  • May 5, 2015 | Author: Patrick S. Schoenburg
  • Law Firm: Wood, Smith, Henning & Berman LLP - Fresno Office
  • Mold claims are generally property based. Plaintiffs allege that their exposure is the result of inadequate construction or maintenance of a structure, causing water intrusion into the building envelope and the subsequent growth of fungi. The same defective construction or maintenance of a building resulting in mold can also lead to exposure to other potentially harmful substances, including lead paint, asbestos, dust mites, carbon monoxide and bacteria.

    As a result, there have been a growing number of “habitability” lawsuits, generally by individuals or groups of tenants. These claims are made against landlords, management companies and the contractors they retain to repair and maintain rental properties. From the perspective of plaintiffs’ counsel, taking this approach has several advantages to filing lawsuits focused solely on mold.

    When a case involves exposure to multiple substances, a single adverse finding on causation is not fatal. Defendants faced with claims involving multiple causes face a more difficult (and expensive) task, at both the pre-trial and trial phases of litigation. A jury may be persuaded that simply living with these problems is worthy of awarding damages or that the combination of these exposures has a synergistic effect. In many States, landlords are held to a higher standard of care, tenants face a lower burden of proof and may be entitled to statutory damages or an award for loss of use when making habitability claims.

    In addressing this trend, property owners and their insurers and counsel need to adopt some of the same tactics we have recommended in responding to mold claims. A well documented maintenance and repair program is money better spent than defense costs once a claim makes it to Court. When issues do arise, use qualified consultants and contractors. The “gold standard” in environmental consulting in this context are individuals who are certified in Industrial Hygiene by the American Board of Industrial Hygiene.
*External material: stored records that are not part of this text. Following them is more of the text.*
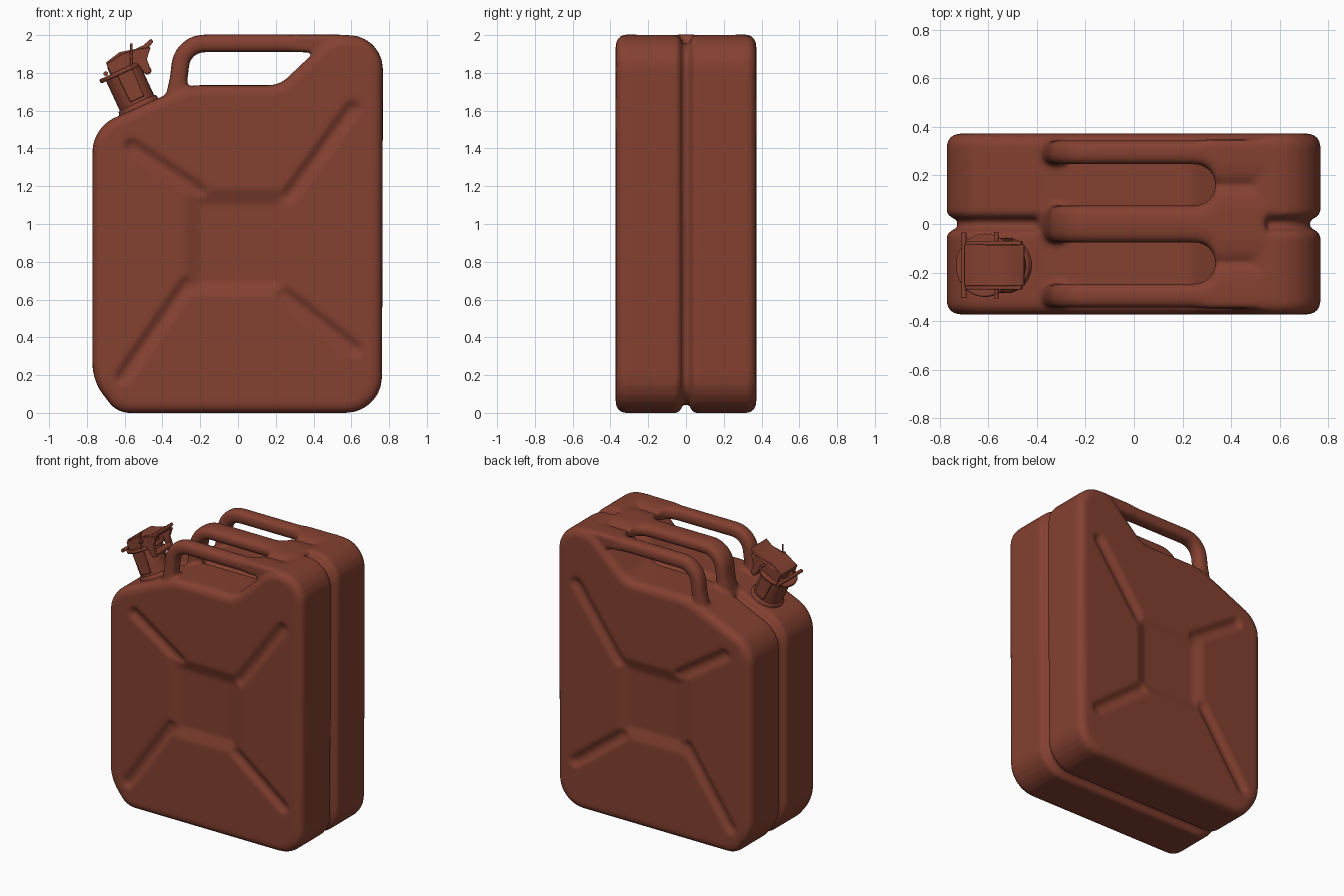
import bpy, bmesh, math
from mathutils import Vector, Matrix

if "Cube" in bpy.data.objects:
    bpy.data.objects.remove(bpy.data.objects["Cube"])

rust = bpy.data.materials.new("rust_red")
rust.diffuse_color = (0.23, 0.052, 0.03, 1)
rust.use_nodes = True
rust.node_tree.nodes["Principled BSDF"].inputs["Base Color"].default_value = rust.diffuse_color


def fillet(pts, closed=True, n=6):
    """Round the corners of a path of (x, z, trim) points."""
    out = []
    for i, (x, z, t) in enumerate(pts):
        p = Vector((x, z))
        if t == 0 or (not closed and i in (0, len(pts) - 1)):
            out.append(p)
            continue
        a = p + (Vector(pts[i - 1][:2]) - p).normalized() * t
        b = p + (Vector(pts[(i + 1) % len(pts)][:2]) - p).normalized() * t
        c, d = a.lerp(p, 0.55), b.lerp(p, 0.55)
        for k in range(n + 1):
            s = k / n
            out.append(a * (1 - s) ** 3 + c * 3 * s * (1 - s) ** 2 + d * 3 * s * s * (1 - s) + b * s ** 3)
    return out


def inset(poly, d):
    """Offset a counter-clockwise outline inward by d."""
    out = []
    for i, p in enumerate(poly):
        e1 = (p - poly[i - 1]).normalized()
        e2 = (poly[(i + 1) % len(poly)] - p).normalized()
        n1, n2 = Vector((-e1.y, e1.x)), Vector((-e2.y, e2.x))
        m = (n1 + n2).normalized()
        out.append(p + m * d / max(m.dot(n1), 0.5))
    return out


def loft(bm, rings):
    """Skin a list of rings and cap both ends."""
    rows = [[bm.verts.new(c) for c in r] for r in rings]
    n = len(rows[0])
    for a, b in zip(rows, rows[1:]):
        for i in range(n):
            bm.faces.new((a[i], a[(i + 1) % n], b[(i + 1) % n], b[i]))
    bm.faces.new(rows[0])
    bm.faces.new(rows[-1])


def make(name, bm):
    bmesh.ops.recalc_face_normals(bm, faces=bm.faces[:])
    me = bpy.data.meshes.new(name)
    bm.to_mesh(me)
    bm.free()
    ob = bpy.data.objects.new(name, me)
    bpy.context.collection.objects.link(ob)
    me.materials.append(rust)
    return ob


# can shell: side outline lofted through the depth, with a seam groove in the middle
outline = fillet([(-0.64, 0, 0.06), (0.762, 0, 0.19), (0.768, 2.0, 0.18), (0.50, 2.0, 0.06),
                  (0.22, 1.735, 0.05), (-0.25, 1.735, 0.05), (-0.38, 1.685, 0.05),
                  (-0.77, 1.51, 0.12), (-0.77, 0.17, 0.08)])
R = 0.052
section = []
for k in range(6):
    a = k * math.pi / 10
    section.append((-(0.372 - R + R * math.cos(a)), R * (1 - math.sin(a))))
section += [(-0.045, 0), (-0.026, 0.018), (-0.019, 0.045)]
section += [(-y, d) for y, d in reversed(section)]
bm = bmesh.new()
loft(bm, [[(p.x, y, p.y) for p in inset(outline, d)] for y, d in section])

# three handles whose right ends widen until they close the slots
path = fillet([(-0.335, 1.6, 0), (-0.292, 1.956, 0.11), (0.2, 1.956, 0)], False)
path.insert(1, Vector((-0.324, 1.69)))
path.insert(2, Vector((-0.314, 1.77)))
path += [Vector((0.25 + 0.085 * math.sin(k * math.pi / 14), 1.956)) for k in range(8)]
path += [Vector((0.54, 1.956))]
for yc, w0 in ((-0.295, 0.05), (0, 0.077), (0.295, 0.05)):
    rings = []
    for i, p in enumerate(path):
        t = (path[min(i + 1, len(path) - 1)] - path[max(i - 1, 0)]).normalized()
        nrm = Vector((-t.y, t.x))
        s = min(max(p.x - 0.25, 0), 0.085)
        w = w0 + 0.087 - math.sqrt(max(0.085 ** 2 - s * s, 0)) - 0.002
        th = 0.047 + (0.025 if p.y < 1.65 else 0.008 if p.y < 1.72 else 0)
        ring = []
        for k in range(20):
            a = k * math.pi / 10
            c, q = math.cos(a), math.sin(a)
            c = math.copysign(abs(c) ** 0.75, c)
            q = math.copysign(abs(q) ** 0.75, q)
            o = p + nrm * th * c
            ring.append((o.x, min(max(yc + w * q, -0.347), 0.347), o.y))
        rings.append(ring)
    loft(bm, rings)
raw = make("can_raw", bm)

# fuse shell and handles into one moulded surface
rm = raw.modifiers.new("fuse", 'REMESH')
rm.mode = 'VOXEL'
rm.voxel_size = 0.012
dg = bpy.context.evaluated_depsgraph_get()
me = bpy.data.meshes.new_from_object(raw.evaluated_get(dg))
bpy.data.objects.remove(raw)
body = bpy.data.objects.new("can_body", me)
bpy.context.collection.objects.link(body)
me.materials.clear()
me.materials.append(rust)

# pressed centre panel and diagonal channels on both big faces
channels = [((-0.2, 1.17), (-0.56, 1.41)), ((0.27, 1.15), (0.605, 1.61)),
            ((-0.27, 0.68), (-0.61, 0.19)), ((0.24, 0.63), (0.615, 0.34))]
channels = [(Vector(a), Vector(b)) for a, b in channels]


def press(x, z):
    s = max(abs(x) - 0.2, abs(z - 0.9) - 0.205) / 0.08
    depth = 0.028 * min(max(1 - s, 0), 1)
    p = Vector((x, z))
    for a, b in channels:
        f = min(max((p - a).dot(b - a) / (b - a).length_squared, 0), 1)
        d = (p - a.lerp(b, f)).length / 0.045
        if d < 1:
            depth = max(depth, 0.024 * (1 - d * d))
    return depth


for v in me.vertices:
    if abs(v.co.y) > 0.36:
        v.co.y -= math.copysign(press(v.co.x, v.co.z), v.co.y)
sm = body.modifiers.new("soften", 'SMOOTH')
sm.factor = 0.5
sm.iterations = 6
me.shade_smooth()

# spout frame: u along the shoulder, y across, a along the tilted neck
U, A = Vector((0.907, 0, 0.42)), Vector((-0.42, 0, 0.907))
M = Matrix(((U.x, 0, A.x, -0.53), (0, 1, 0, -0.17), (U.z, 0, A.z, 1.63), (0, 0, 0, 1)))


def finish(name, bm, bevel):
    bm.transform(M)
    ob = make(name, bm)
    if bevel:
        bv = ob.modifiers.new("bevel", 'BEVEL')
        bv.width, bv.segments = bevel, 2
    ob.data.shade_smooth()
    ob.data.set_sharp_from_angle(angle=math.radians(35))


def disc(name, r, a0, a1, u=0, bevel=0.006, r2=None):
    bm = bmesh.new()
    bmesh.ops.create_cone(bm, cap_ends=True, segments=40, radius1=r, radius2=r2 or r, depth=a1 - a0,
                          matrix=Matrix.Translation((u, 0, (a0 + a1) / 2)))
    finish(name, bm, bevel)


def rod(name, u, a, r, length):
    bm = bmesh.new()
    bmesh.ops.create_cone(bm, cap_ends=True, segments=16, radius1=r, radius2=r, depth=length,
                          matrix=Matrix.Translation((u, 0, a)) @ Matrix.Rotation(math.pi / 2, 4, 'X'))
    finish(name, bm, 0)


def plate(name, pts, y0, y1, bevel=0.004):
    bm = bmesh.new()
    loft(bm, [[(u, y, a) for u, a in pts] for y in (y0, y1)])
    finish(name, bm, bevel)


disc("spout_collar", 0.125, -0.06, 0.012, r2=0.108)
disc("spout_neck", 0.1, -0.05, 0.2)
disc("spout_flange", 0.13, 0.185, 0.208)
disc("spout_cap", 0.085, 0.2, 0.25, 0.02)

# curved locking lever, hinge brackets and side arms
plate("lid_lever", [(-0.06, 0.235), (0.03, 0.25), (0.11, 0.235), (0.165, 0.245), (0.215, 0.27),
                    (0.212, 0.29), (0.16, 0.275), (0.11, 0.275), (0.03, 0.295), (-0.06, 0.275)], -0.085, 0.085)
for side, s in (("front", -1), ("back", 1)):
    y0, y1 = sorted((s * 0.095, s * 0.113))
    plate(side + "_neck_bracket", [(-0.03, 0.03), (0.05, 0.03), (0.055, 0.2), (-0.035, 0.2)], y0, y1)
    y0, y1 = sorted((s * 0.075, s * 0.1))
    plate(side + "_lid_arm", [(-0.06, 0.2), (0.09, 0.2), (0.105, 0.13), (0.14, 0.13), (0.145, 0.2),
                              (0.19, 0.25), (0.12, 0.27), (0.03, 0.28), (-0.06, 0.265)], y0, y1)
rod("hinge_rod", -0.085, 0.222, 0.012, 0.27)
rod("latch_rod", 0.075, 0.25, 0.009, 0.275)
rod("latch_roller", 0.122, 0.145, 0.022, 0.19)

# upright locking pin
bm = bmesh.new()
bmesh.ops.create_cone(bm, cap_ends=True, segments=12, radius1=0.006, radius2=0.006, depth=0.12,
                      matrix=Matrix.Translation((-0.565, -0.285, 1.895)))
bm.transform(M.inverted())
finish("locking_pin", bm, 0)
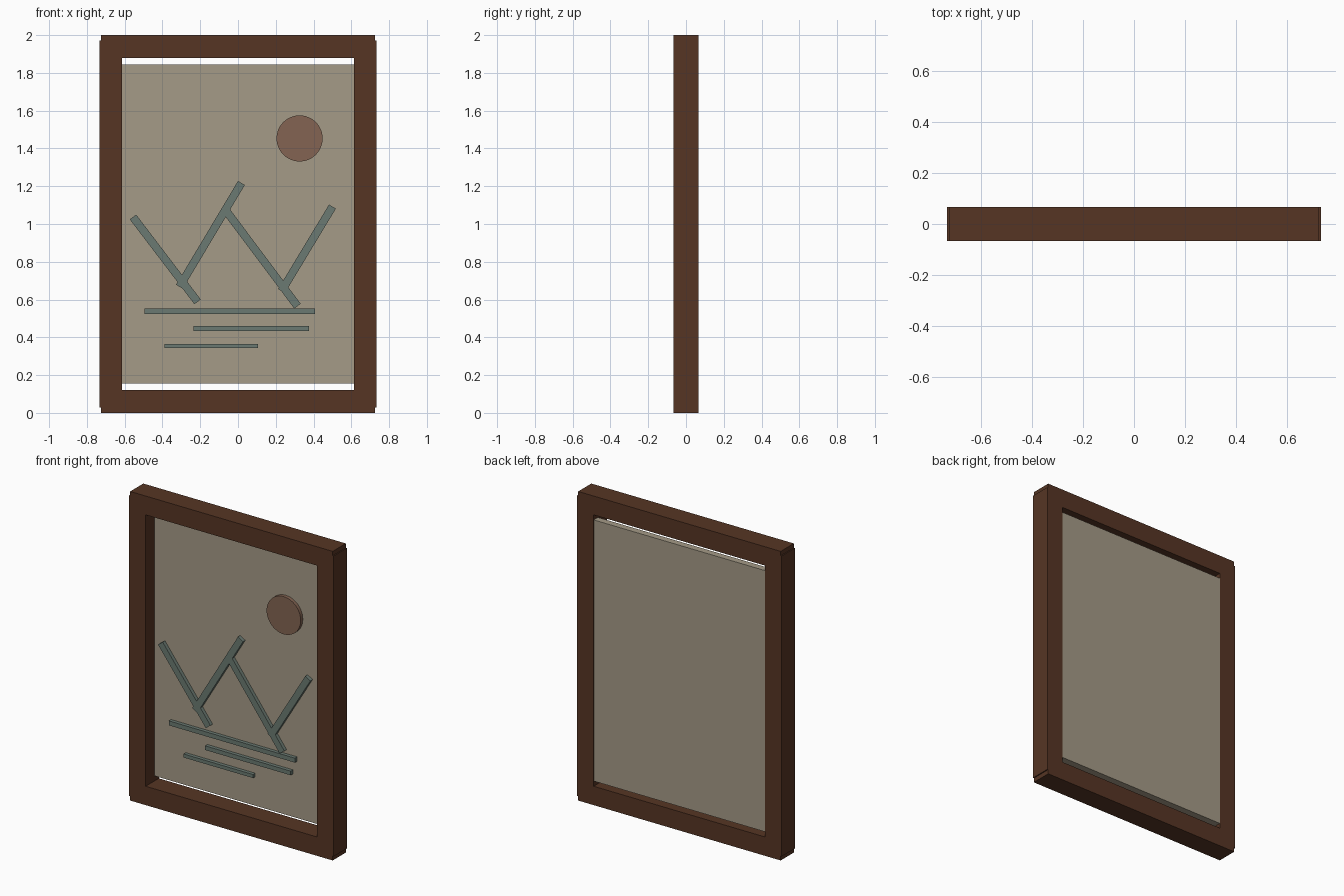
import bpy
import math

if "Cube" in bpy.data.objects:
    bpy.data.objects.remove(bpy.data.objects["Cube"])


def srgb(r, g, b):
    def lin(c):
        c /= 255
        return c / 12.92 if c <= 0.04045 else ((c + 0.055) / 1.055) ** 2.4
    return (lin(r), lin(g), lin(b), 1)


def material(name, rgb):
    m = bpy.data.materials.new(name)
    m.diffuse_color = srgb(*rgb)
    m.use_nodes = True
    m.node_tree.nodes["Principled BSDF"].inputs["Base Color"].default_value = m.diffuse_color
    return m


wood = material("dark walnut", (86, 53, 36))
canvas = material("beige canvas", (165, 155, 135))
teal = material("grey teal", (107, 122, 114))
clay = material("clay brown", (131, 100, 82))


def box(name, x, y, z, mat):
    """Box from (min, max) ranges."""
    bpy.ops.mesh.primitive_cube_add(
        size=1, location=[(r[0] + r[1]) / 2 for r in (x, y, z)])
    ob = bpy.context.object
    ob.name = name
    ob.scale = [r[1] - r[0] for r in (x, y, z)]
    bpy.ops.object.transform_apply(location=False, rotation=False, scale=True)
    ob.data.materials.append(mat)
    return ob


def strip(name, a, b, width):
    """Raised strip lying on the panel between two (x, z) points."""
    dx, dz = b[0] - a[0], b[1] - a[1]
    half = math.hypot(dx, dz) / 2
    ob = box(name, (-half, half), RELIEF, (-width / 2, width / 2), teal)
    ob.location.x, ob.location.z = (a[0] + b[0]) / 2, (a[1] + b[1]) / 2
    ob.rotation_euler.y = -math.atan2(dz, dx)


DEPTH = (-0.067, 0.067)
RELIEF = (0.0, 0.026)

# Frame: long rails top and bottom, slightly wider stiles at the sides
box("bottom_rail", (-0.725, 0.725), DEPTH, (0, 0.122), wood)
box("top_rail", (-0.725, 0.725), DEPTH, (1.878, 2), wood)
for name, s in (("left_stile", -1), ("right_stile", 1)):
    box(name, sorted((s * 0.614, s * 0.732)), DEPTH, (0.028, 1.972), wood)

# Backing panel, with narrow gaps above and below
box("panel", (-0.614, 0.614), (0.023, 0.066), (0.155, 1.845), canvas)

# Mountain lines
for i, (a, b) in enumerate([((-0.556, 1.037), (-0.214, 0.588)),
                            ((0.018, 1.217), (-0.31, 0.668)),
                            ((-0.063, 1.07), (0.315, 0.565)),
                            ((0.50, 1.092), (0.23, 0.645))]):
    strip(f"mountain_line_{i + 1}", a, b, 0.042)

# Water lines
for i, (x0, x1, z, w) in enumerate([(-0.495, 0.407, 0.537, 0.029),
                                    (-0.235, 0.377, 0.446, 0.027),
                                    (-0.389, 0.107, 0.354, 0.023)]):
    strip(f"water_line_{i + 1}", (x0, z), (x1, z), w)

# Sun disc
bpy.ops.mesh.primitive_cylinder_add(
    vertices=48, radius=0.122, depth=0.024,
    location=(0.326, 0.013, 1.453), rotation=(math.pi / 2, 0, 0))
sun = bpy.context.object
sun.name = "sun_disc"
sun.data.materials.append(clay)
bpy.ops.object.shade_smooth_by_angle()
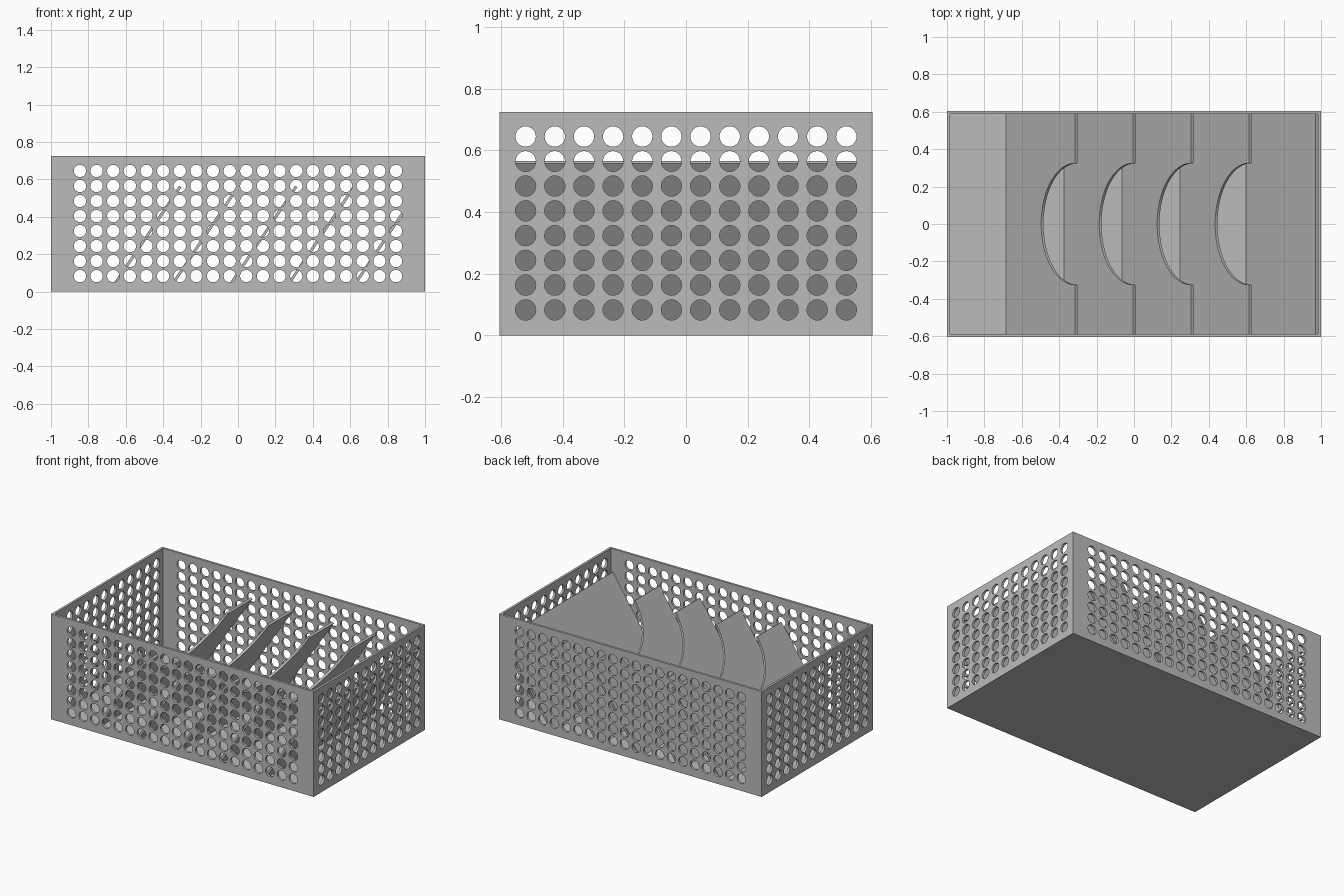
import bpy
from math import cos, sin, pi, atan2, hypot
from mathutils import Matrix

if "Cube" in bpy.data.objects:
    bpy.data.objects.remove(bpy.data.objects["Cube"], do_unlink=True)

LENGTH, DEPTH, HEIGHT, WALL = 2.0, 1.21, 0.725, 0.016
HOLE_R, ROWS = 0.033, 8

grey = bpy.data.materials.new("light grey")
grey.use_nodes = True
COLOUR = (0.5, 0.5, 0.5, 1)
grey.diffuse_color = COLOUR
grey.node_tree.nodes["Principled BSDF"].inputs["Base Color"].default_value = COLOUR


def arc(cx, cy, r, start, end, steps):
    return [(cx + r * cos(start + (end - start) * i / steps),
             cy + r * sin(start + (end - start) * i / steps)) for i in range(steps + 1)]


def rectangle(w, h):
    return [(-w / 2, 0), (w / 2, 0), (w / 2, h), (-w / 2, h)]


def sheet(name, outlines, thickness, matrix):
    """Flat sheet cut from closed outlines; inner outlines become holes."""
    curve = bpy.data.curves.new(name, 'CURVE')
    curve.dimensions = '2D'
    curve.fill_mode = 'BOTH'
    curve.extrude = thickness / 2
    for points in outlines:
        spline = curve.splines.new('POLY')
        spline.points.add(len(points) - 1)
        for p, (x, y) in zip(spline.points, points):
            p.co = (x, y, 0, 1)
        spline.use_cyclic_u = True
    helper = bpy.data.objects.new(name + "_outline", curve)
    bpy.context.collection.objects.link(helper)
    bpy.context.view_layer.update()
    deps = bpy.context.evaluated_depsgraph_get()
    mesh = bpy.data.meshes.new_from_object(helper.evaluated_get(deps))
    bpy.data.objects.remove(helper, do_unlink=True)
    mesh.transform(matrix)
    mesh.materials.clear()
    mesh.materials.append(grey)
    obj = bpy.data.objects.new(name, mesh)
    bpy.context.collection.objects.link(obj)
    bpy.ops.object.select_all(action='DESELECT')
    obj.select_set(True)
    bpy.context.view_layer.objects.active = obj
    bpy.ops.object.shade_smooth_by_angle(angle=pi / 6)
    return obj


def perforated(width, columns, reach):
    """Wall outline with a regular grid of round holes."""
    outlines = [rectangle(width, HEIGHT)]
    for c in range(columns):
        x = -reach + 2 * reach * c / (columns - 1)
        for r in range(ROWS):
            z = 0.083 + 0.0803 * r
            outlines.append(arc(x, z, HOLE_R, 0, 2 * pi, 28)[:-1])
    return outlines


# Perforated walls
upright = Matrix.Rotation(pi / 2, 4, 'X')
quarter = Matrix.Rotation(pi / 2, 4, 'Z')
for name, side in (("front_wall", -1), ("back_wall", 1)):
    place = Matrix.Translation((0, side * (DEPTH - WALL) / 2, 0))
    sheet(name, perforated(LENGTH, 20, 0.845), WALL, place @ upright)
for name, side in (("right_wall", -1), ("left_wall", 1)):
    place = Matrix.Translation((side * (LENGTH - WALL) / 2, 0, 0))
    sheet(name, perforated(DEPTH - 2 * WALL, 12, 0.52), WALL, place @ quarter @ upright)

# Solid floor
sheet("floor", [rectangle(LENGTH - 2 * WALL, DEPTH - 2 * WALL)], WALL,
      Matrix.Translation((0, -DEPTH / 2 + WALL, WALL / 2)))

# Leaning dividers: four with a round finger notch, the last one whole
RUN, RISE, PLATE = 0.37, 0.55, 0.015
slope, plate_len = atan2(RISE, RUN), hypot(RUN, RISE)
half = DEPTH / 2 - WALL
for i, x in enumerate((-0.685, -0.375, -0.065, 0.245, 0.6)):
    notch = arc(plate_len, 0, 0.325, -pi / 2, -3 * pi / 2, 40) if i < 4 else []
    outline = [(0, -half), (plate_len, -half)] + notch + [(plate_len, half), (0, half)]
    lean = (Matrix.Translation((x, 0, WALL)) @ Matrix.Rotation(-slope, 4, 'Y')
            @ Matrix.Translation((0, 0, -PLATE / 2)))
    sheet(f"divider_{i + 1}", [outline], PLATE, lean)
These individuals are designated by the acronym “CIH.” Once a lawsuit is filed, counsel who are familiar with all facets of these claims must be retained, e.g., construction and maintenance, toxic torts, personal injury and mold/water damage claims.

    The difficulty that plaintiffs have faced in proving causation in mold personal injury lawsuits has resulted in a decrease in the number of actions focused solely on mold exposure. But the rise of habitability claims shows that when one door closes, another opens. For property owners, landlords and managers who feel a diminishing threat due to mold claims, habitability issues can create a more widespread problem.